Essay attributed to Étienne de La Boétie, first published in 1576 (English translation by Freedom Circle)


Having several masters, no good there I see,
  That one, no more, be the master, and that only one be the king,

thus said Ulysses in Homer1, speaking in public. If he had said nothing else, but

Having several masters, no good there I see,

that was as well said as saying nothing else; but, instead, to reason with him, one would have to say that the domination of several could not be good, since the power of one alone, as soon as he takes that title of master, is hard and unreasonable, instead he went on to add, everything backwards,

That one, no more, be the master, and that only one be the king.

It would be necessary, perchance, to excuse Ulysses, who possibly needed to use this language to appease the rebellion of the army; conforming, I believe, his argument more to the times than to the truth. But, speaking wisely, it is an extreme misfortune to be subject of a master, of whom one can never be sure that he is good, since it is always in his power to be bad whenever he wants; and having several masters is, as many as one has, that many times of being extremely unfortunate.

[To be continued]


Bonnefon, Paul. Œuvres complètes d’Estienne de La Boétie, publiées avec notice biographique, variantes, notes et index par Paul Bonnefon, Bordeaux: G. Gounouilhou, Paris: J. Rouam & Cie., 1892.

Dictionnaire du Moyen Français (1330-1500). Analyse et Traitement Informatique de la Langue Française, version dated 31 July 2019.

Goulart, Simon, editor. Mémoires de l'estat de France sous Charles IX, Volume III, 117-140. 1578.

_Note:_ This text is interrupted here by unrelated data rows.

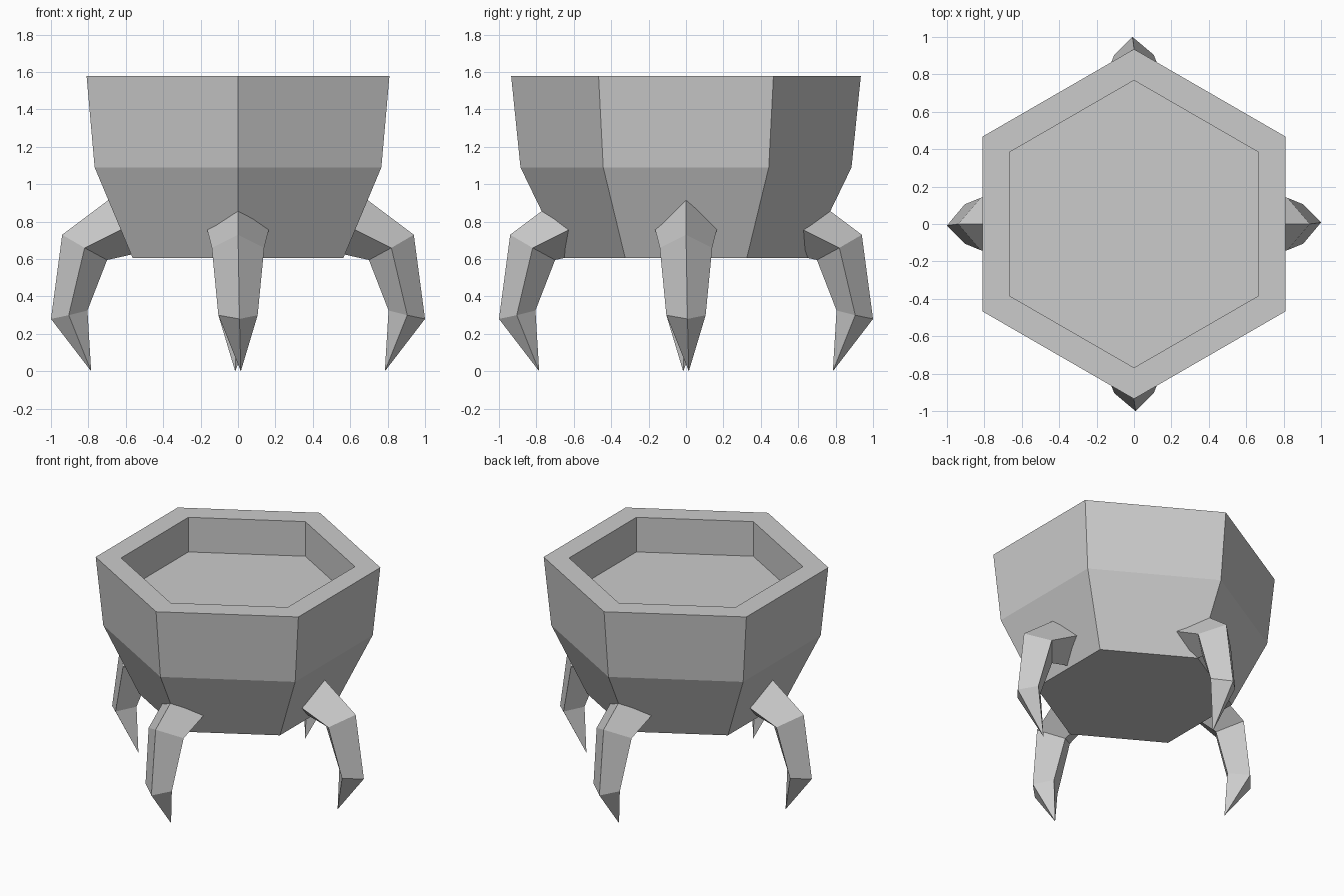
import bpy, bmesh, math
from mathutils import Vector, Matrix

if "Cube" in bpy.data.objects:
    bpy.data.objects.remove(bpy.data.objects["Cube"], do_unlink=True)

# Single stone colour
stone = bpy.data.materials.new("plain grey")
stone.use_nodes = True
stone.diffuse_color = (0.6, 0.6, 0.6, 1)
stone.node_tree.nodes["Principled BSDF"].inputs["Base Color"].default_value = (0.6, 0.6, 0.6, 1)


def loft(name, rings, tip=None, turn=0.0):
    """Skin equal-sized rings, cap the ends, or end in a point."""
    bm = bmesh.new()
    loops = [[bm.verts.new(p) for p in ring] for ring in rings]
    n = len(loops[0])
    for a, b in zip(loops, loops[1:]):
        for i in range(n):
            j = (i + 1) % n
            bm.faces.new((a[i], a[j], b[j], b[i]))
    bm.faces.new(loops[0])
    if tip is None:
        bm.faces.new(loops[-1])
    else:
        point = bm.verts.new(tip)
        for i in range(n):
            bm.faces.new((loops[-1][i], loops[-1][(i + 1) % n], point))
    bmesh.ops.recalc_face_normals(bm, faces=bm.faces)
    bm.transform(Matrix.Rotation(turn, 4, "Z"))
    mesh = bpy.data.meshes.new(name)
    bm.to_mesh(mesh)
    bm.free()
    mesh.materials.append(stone)
    obj = bpy.data.objects.new(name, mesh)
    bpy.context.collection.objects.link(obj)
    return obj


def hexagon(radius, z):
    return [Vector((radius * math.sin(k * math.pi / 3),
                    radius * math.cos(k * math.pi / 3), z)) for k in range(6)]


# Hexagonal bowl: outer wall, rim, recessed floor
profile = [(0.65, 0.605), (0.885, 1.09), (0.935, 1.58), (0.768, 1.58), (0.768, 1.33)]
loft("bowl", [hexagon(r, z) for r, z in profile])


# Diamond leg section: outer ridge, side ridges, inner ridge
def diamond(outer, side, inner, half_width, shift=0.0):
    return [Vector((outer[0], shift, outer[1])),
            Vector((side[0], half_width, side[1])),
            Vector((inner[0], shift, inner[1])),
            Vector((side[0], -half_width, side[1]))]


leg_rings = [
    diamond((0.56, 1.015), (0.52, 0.81), (0.50, 0.64), 0.178),
    diamond((0.94, 0.73), (0.82, 0.66), (0.70, 0.595), 0.14),
    diamond((1.0, 0.28), (0.905, 0.30), (0.805, 0.325), 0.105, 0.008),
]
names = ["left_leg", "back_leg", "right_leg", "front_leg"]
for k, name in enumerate(names):
    loft(name, leg_rings, tip=(0.785, 0.015, 0.0), turn=k * math.pi / 2)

La Boétie, Étienne de, Henri de Mesmes. Discours de la Servitude volontaire. Manuscript transcribed by de Mesmes, supposedly from the original in Michel de Montaigne's posession.

  1. Iliad, book II, lines 204-205. ↩︎